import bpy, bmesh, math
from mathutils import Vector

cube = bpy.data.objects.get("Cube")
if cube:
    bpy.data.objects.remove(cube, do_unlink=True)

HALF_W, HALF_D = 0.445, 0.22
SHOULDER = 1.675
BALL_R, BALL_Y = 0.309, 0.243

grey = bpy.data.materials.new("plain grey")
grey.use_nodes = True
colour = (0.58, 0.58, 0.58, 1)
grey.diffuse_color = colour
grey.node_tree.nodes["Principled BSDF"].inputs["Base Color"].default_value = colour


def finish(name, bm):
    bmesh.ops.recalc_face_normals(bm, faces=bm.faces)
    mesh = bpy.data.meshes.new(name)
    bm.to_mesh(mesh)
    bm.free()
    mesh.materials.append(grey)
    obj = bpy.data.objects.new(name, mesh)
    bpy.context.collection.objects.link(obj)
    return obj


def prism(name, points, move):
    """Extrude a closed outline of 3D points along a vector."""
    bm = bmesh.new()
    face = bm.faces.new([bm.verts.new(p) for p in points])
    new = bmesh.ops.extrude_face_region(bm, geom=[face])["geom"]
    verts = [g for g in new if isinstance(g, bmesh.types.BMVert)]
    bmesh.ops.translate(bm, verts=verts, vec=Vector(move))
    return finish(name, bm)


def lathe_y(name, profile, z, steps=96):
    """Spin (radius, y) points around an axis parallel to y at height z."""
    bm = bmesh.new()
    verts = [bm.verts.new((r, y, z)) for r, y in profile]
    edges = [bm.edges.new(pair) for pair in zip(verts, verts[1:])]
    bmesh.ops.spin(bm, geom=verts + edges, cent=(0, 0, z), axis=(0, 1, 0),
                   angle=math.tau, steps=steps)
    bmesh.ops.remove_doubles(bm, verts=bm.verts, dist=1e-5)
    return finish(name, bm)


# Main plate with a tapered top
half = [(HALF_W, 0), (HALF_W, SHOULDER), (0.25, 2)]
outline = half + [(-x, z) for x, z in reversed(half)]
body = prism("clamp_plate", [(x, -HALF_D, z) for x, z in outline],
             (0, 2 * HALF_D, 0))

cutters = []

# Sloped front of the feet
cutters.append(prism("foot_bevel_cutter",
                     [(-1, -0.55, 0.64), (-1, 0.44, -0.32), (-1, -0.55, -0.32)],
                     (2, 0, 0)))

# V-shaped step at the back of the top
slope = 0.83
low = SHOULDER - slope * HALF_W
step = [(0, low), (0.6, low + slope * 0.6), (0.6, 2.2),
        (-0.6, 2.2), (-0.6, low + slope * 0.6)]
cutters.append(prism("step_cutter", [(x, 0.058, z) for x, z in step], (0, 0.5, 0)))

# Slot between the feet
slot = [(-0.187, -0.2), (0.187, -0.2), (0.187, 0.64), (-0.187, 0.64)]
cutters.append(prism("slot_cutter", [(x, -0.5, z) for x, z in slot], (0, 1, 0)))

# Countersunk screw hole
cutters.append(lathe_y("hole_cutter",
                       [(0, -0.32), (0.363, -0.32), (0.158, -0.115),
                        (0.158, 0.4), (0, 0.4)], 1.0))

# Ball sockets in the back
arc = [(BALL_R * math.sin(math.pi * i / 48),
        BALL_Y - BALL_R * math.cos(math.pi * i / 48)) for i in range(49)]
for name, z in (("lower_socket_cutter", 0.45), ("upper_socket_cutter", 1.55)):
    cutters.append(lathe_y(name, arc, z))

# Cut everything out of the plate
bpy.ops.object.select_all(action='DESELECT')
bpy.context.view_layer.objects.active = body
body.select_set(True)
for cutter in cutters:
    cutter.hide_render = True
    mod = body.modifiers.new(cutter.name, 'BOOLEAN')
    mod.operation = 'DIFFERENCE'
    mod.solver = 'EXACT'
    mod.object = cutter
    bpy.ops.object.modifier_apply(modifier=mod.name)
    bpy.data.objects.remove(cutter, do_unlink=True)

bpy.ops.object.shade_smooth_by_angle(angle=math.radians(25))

* _Work order_: Copy all of the listing above exactly, please.

* _Written answer_:
import bpy, bmesh, math
from mathutils import Vector

cube = bpy.data.objects.get("Cube")
if cube:
    bpy.data.objects.remove(cube, do_unlink=True)

HALF_W, HALF_D = 0.445, 0.22
SHOULDER = 1.675
BALL_R, BALL_Y = 0.309, 0.243

grey = bpy.data.materials.new("plain grey")
grey.use_nodes = True
colour = (0.58, 0.58, 0.58, 1)
grey.diffuse_color = colour
grey.node_tree.nodes["Principled BSDF"].inputs["Base Color"].default_value = colour


def finish(name, bm):
    bmesh.ops.recalc_face_normals(bm, faces=bm.faces)
    mesh = bpy.data.meshes.new(name)
    bm.to_mesh(mesh)
    bm.free()
    mesh.materials.append(grey)
    obj = bpy.data.objects.new(name, mesh)
    bpy.context.collection.objects.link(obj)
    return obj


def prism(name, points, move):
    """Extrude a closed outline of 3D points along a vector."""
    bm = bmesh.new()
    face = bm.faces.new([bm.verts.new(p) for p in points])
    new = bmesh.ops.extrude_face_region(bm, geom=[face])["geom"]
    verts = [g for g in new if isinstance(g, bmesh.types.BMVert)]
    bmesh.ops.translate(bm, verts=verts, vec=Vector(move))
    return finish(name, bm)


def lathe_y(name, profile, z, steps=96):
    """Spin (radius, y) points around an axis parallel to y at height z."""
    bm = bmesh.new()
    verts = [bm.verts.new((r, y, z)) for r, y in profile]
    edges = [bm.edges.new(pair) for pair in zip(verts, verts[1:])]
    bmesh.ops.spin(bm, geom=verts + edges, cent=(0, 0, z), axis=(0, 1, 0),
                   angle=math.tau, steps=steps)
    bmesh.ops.remove_doubles(bm, verts=bm.verts, dist=1e-5)
    return finish(name, bm)


# Main plate with a tapered top
half = [(HALF_W, 0), (HALF_W, SHOULDER), (0.25, 2)]
outline = half + [(-x, z) for x, z in reversed(half)]
body = prism("clamp_plate", [(x, -HALF_D, z) for x, z in outline],
             (0, 2 * HALF_D, 0))

cutters = []

# Sloped front of the feet
cutters.append(prism("foot_bevel_cutter",
                     [(-1, -0.55, 0.64), (-1, 0.44, -0.32), (-1, -0.55, -0.32)],
                     (2, 0, 0)))

# V-shaped step at the back of the top
slope = 0.83
low = SHOULDER - slope * HALF_W
step = [(0, low), (0.6, low + slope * 0.6), (0.6, 2.2),
        (-0.6, 2.2), (-0.6, low + slope * 0.6)]
cutters.append(prism("step_cutter", [(x, 0.058, z) for x, z in step], (0, 0.5, 0)))

# Slot between the feet
slot = [(-0.187, -0.2), (0.187, -0.2), (0.187, 0.64), (-0.187, 0.64)]
cutters.append(prism("slot_cutter", [(x, -0.5, z) for x, z in slot], (0, 1, 0)))

# Countersunk screw hole
cutters.append(lathe_y("hole_cutter",
                       [(0, -0.32), (0.363, -0.32), (0.158, -0.115),
                        (0.158, 0.4), (0, 0.4)], 1.0))

# Ball sockets in the back
arc = [(BALL_R * math.sin(math.pi * i / 48),
        BALL_Y - BALL_R * math.cos(math.pi * i / 48)) for i in range(49)]
for name, z in (("lower_socket_cutter", 0.45), ("upper_socket_cutter", 1.55)):
    cutters.append(lathe_y(name, arc, z))

# Cut everything out of the plate
bpy.ops.object.select_all(action='DESELECT')
bpy.context.view_layer.objects.active = body
body.select_set(True)
for cutter in cutters:
    cutter.hide_render = True
    mod = body.modifiers.new(cutter.name, 'BOOLEAN')
    mod.operation = 'DIFFERENCE'
    mod.solver = 'EXACT'
    mod.object = cutter
    bpy.ops.object.modifier_apply(modifier=mod.name)
    bpy.data.objects.remove(cutter, do_unlink=True)

bpy.ops.object.shade_smooth_by_angle(angle=math.radians(25))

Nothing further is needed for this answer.